The dosage of insulin can be maintained when starting to use this product. The initial dose of this product should be 500 milligrams per day for patients undergoing insulin treatment. If the patient's response is not sufficient, add 0.5g after 1 week, and then add 0.5g every week until satisfactory blood sugar control is achieved. The recommended maximum daily dose is 2g. When the fasting blood glucose of patients who use this product in combination with insulin drops below 120mg/dL, it is recommended to reduce the insulin dosage by 10% to 25%. Individualized adjustments or medical advice should be continued based on the response to reduced blood sugar.

Dose adjustment in patients with impaired renal function

No dose adjustment is required for eGFR ≥ 60mL/min/1.73m2, eGFR 45-59mL/min/1.73m2 is reduced, and eGFR<45mL/min/1.73m2 is disabled.

[Adverse reactions]

According to foreign literature reports:

At the initial stage of treatment, the most common adverse reactions are nausea, vomiting, diarrhea, abdominal pain, and loss of appetite, which most patients can usually alleviate on their own. The following adverse reactions may occur when taking metformin.

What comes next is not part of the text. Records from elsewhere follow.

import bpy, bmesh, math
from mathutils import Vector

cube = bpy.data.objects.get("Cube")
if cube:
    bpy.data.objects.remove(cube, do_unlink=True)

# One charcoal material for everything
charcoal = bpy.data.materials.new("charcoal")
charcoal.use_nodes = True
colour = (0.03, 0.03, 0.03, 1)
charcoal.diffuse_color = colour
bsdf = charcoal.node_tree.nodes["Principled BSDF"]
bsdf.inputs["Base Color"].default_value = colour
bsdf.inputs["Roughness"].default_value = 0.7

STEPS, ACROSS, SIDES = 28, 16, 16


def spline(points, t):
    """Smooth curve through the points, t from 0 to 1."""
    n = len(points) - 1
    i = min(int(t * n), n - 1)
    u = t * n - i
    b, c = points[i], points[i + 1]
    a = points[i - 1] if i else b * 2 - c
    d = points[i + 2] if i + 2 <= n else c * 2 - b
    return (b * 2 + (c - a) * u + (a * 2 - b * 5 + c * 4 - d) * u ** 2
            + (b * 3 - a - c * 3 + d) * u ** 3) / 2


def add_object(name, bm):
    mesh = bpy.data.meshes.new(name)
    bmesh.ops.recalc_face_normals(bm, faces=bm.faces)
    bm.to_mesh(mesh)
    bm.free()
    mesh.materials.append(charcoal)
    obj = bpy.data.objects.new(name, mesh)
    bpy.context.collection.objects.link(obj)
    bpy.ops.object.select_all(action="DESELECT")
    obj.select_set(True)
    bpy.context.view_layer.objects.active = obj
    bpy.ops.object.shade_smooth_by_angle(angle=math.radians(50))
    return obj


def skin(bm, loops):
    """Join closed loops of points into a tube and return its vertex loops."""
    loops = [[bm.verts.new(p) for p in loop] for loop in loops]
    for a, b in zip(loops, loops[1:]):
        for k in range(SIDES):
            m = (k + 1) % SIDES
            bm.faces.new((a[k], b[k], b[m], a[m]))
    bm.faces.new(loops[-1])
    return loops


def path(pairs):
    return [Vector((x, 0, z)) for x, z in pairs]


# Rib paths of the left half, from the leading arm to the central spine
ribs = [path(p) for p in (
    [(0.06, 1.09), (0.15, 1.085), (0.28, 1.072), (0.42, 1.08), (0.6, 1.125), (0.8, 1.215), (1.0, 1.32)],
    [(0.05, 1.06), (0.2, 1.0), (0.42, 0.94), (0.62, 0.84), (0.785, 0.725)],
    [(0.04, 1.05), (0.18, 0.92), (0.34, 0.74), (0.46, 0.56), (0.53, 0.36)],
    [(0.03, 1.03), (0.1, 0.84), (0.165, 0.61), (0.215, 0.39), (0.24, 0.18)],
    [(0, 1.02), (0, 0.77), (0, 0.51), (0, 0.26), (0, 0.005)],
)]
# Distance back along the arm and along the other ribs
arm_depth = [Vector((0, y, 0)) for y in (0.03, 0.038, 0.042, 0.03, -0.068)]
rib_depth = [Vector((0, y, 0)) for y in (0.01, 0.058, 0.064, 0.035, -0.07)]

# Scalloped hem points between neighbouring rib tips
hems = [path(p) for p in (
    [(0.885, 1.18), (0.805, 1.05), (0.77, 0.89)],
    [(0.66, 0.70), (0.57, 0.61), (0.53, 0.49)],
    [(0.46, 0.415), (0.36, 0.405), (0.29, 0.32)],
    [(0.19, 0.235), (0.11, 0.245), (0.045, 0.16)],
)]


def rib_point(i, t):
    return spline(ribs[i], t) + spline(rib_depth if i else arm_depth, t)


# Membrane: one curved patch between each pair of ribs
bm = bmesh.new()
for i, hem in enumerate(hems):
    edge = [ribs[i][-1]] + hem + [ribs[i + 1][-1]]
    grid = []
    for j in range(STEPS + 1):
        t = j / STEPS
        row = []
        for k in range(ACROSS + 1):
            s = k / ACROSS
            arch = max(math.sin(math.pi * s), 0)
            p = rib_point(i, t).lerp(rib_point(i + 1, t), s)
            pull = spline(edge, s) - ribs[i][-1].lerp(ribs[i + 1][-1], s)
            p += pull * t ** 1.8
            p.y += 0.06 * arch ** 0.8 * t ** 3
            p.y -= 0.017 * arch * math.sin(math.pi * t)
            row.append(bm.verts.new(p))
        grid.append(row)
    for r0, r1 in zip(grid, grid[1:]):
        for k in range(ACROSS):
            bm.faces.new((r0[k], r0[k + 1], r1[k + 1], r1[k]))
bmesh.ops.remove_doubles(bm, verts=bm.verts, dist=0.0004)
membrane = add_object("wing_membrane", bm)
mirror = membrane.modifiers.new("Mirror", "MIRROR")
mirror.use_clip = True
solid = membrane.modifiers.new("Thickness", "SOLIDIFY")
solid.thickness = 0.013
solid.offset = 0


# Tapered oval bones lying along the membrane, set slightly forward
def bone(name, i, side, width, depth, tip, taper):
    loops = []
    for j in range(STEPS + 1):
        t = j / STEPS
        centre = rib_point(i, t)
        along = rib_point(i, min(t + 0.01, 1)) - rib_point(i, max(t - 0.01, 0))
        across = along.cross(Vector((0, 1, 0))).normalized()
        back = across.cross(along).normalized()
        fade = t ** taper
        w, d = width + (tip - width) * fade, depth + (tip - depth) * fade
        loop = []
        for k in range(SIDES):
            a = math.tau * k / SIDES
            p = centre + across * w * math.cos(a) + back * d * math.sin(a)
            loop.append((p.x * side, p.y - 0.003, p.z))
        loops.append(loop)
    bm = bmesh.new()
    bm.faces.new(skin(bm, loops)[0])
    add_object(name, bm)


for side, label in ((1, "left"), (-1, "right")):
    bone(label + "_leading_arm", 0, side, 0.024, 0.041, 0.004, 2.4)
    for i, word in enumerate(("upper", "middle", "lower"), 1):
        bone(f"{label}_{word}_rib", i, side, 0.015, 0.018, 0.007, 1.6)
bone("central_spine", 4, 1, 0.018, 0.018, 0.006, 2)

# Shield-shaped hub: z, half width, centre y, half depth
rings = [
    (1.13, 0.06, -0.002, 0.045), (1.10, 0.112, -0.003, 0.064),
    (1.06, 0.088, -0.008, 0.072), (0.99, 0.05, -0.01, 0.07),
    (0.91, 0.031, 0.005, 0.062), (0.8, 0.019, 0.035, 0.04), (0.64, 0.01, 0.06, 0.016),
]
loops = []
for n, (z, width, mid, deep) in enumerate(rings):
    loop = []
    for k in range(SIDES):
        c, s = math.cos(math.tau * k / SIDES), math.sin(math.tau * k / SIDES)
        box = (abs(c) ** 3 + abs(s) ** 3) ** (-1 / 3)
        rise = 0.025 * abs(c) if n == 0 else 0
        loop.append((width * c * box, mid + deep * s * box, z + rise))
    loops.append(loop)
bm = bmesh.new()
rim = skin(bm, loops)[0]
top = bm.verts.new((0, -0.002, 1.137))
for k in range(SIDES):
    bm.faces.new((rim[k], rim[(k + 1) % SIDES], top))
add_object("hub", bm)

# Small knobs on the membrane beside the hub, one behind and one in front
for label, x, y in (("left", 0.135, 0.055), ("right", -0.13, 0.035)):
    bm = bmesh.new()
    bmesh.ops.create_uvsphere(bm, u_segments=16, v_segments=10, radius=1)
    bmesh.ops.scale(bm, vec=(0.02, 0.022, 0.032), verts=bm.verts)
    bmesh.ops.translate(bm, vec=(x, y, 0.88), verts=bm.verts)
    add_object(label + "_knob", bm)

The frequency of adverse reactions is defined as follows: very common (≥ 10%); Common (1%~10%, including 1%), occasional (0.1%~1%, including 0.1%), rare (0.01%~0.1%, including 0.01%), very rare (<0.01%). In each frequency group, adverse reactions are arranged in descending order of severity.

Metabolic and nutritional disorders:

Very rare:

• Lactic acidosis (see Precautions)

• Long term use of metformin may reduce the absorption of vitamin B12. If the patient experiences megaloblastic anemia, this reason should be considered.

Neurological abnormalities:


• Taste disorders

Gastrointestinal abnormalities:

Very common:

• Gastrointestinal abnormalities such as nausea, vomiting, diarrhea, abdominal pain, and loss of appetite. Most of these adverse reactions occur at the beginning of treatment, and most patients can usually alleviate them on their own. Slowly increasing the dose can improve gastrointestinal tolerance.

Abnormal liver and gallbladder function:

Very rare:

• Reports of individual cases with abnormal liver function tests or hepatitis returning to normal after discontinuing metformin administration.

Skin and subcutaneous tissue abnormalities:

Very rare:

• Skin reactions, such as erythema, itching, and urticaria.

Other possible adverse reactions include: bloating, fatigue, indigestion, abdominal discomfort and headache, abnormal bowel movements, constipation, bloating, hypoglycemia, muscle pain, dizziness, dizziness, abnormal nails, rash, increased sweating, chest discomfort, chills, flu symptoms, hot flashes, palpitations, weight loss, etc.


In published data, post market data, and a one-year clinical controlled study conducted in a limited number of children aged 10-16, adverse events and their severity were similar to those in adults.


• Severe renal failure (eGFR<45mL/min/1.73m2);

• Acute conditions that may affect renal function, such as dehydration, severe infection, shock;

• Diseases that can cause tissue hypoxia (especially exacerbation of acute or onic diseases), such as decompensated heart failure, respiratory failure, recent myocardial infarction, and shock;

• Severe infections and injuries, major surgical procedures, clinical symptoms such as hypotension and hypoxia;

• Known allergies to metformin hydrochloride and any components in this product;

• Any acute metabolic acidosis, including lactic acidosis, diabetes ketoacidosis;

• The prodromal stage of Diabetic coma;

• Liver dysfunction, acute alcoholism, alcoholism;

• Individuals with uncorrected vitamin B12 and folic acid deficiencies.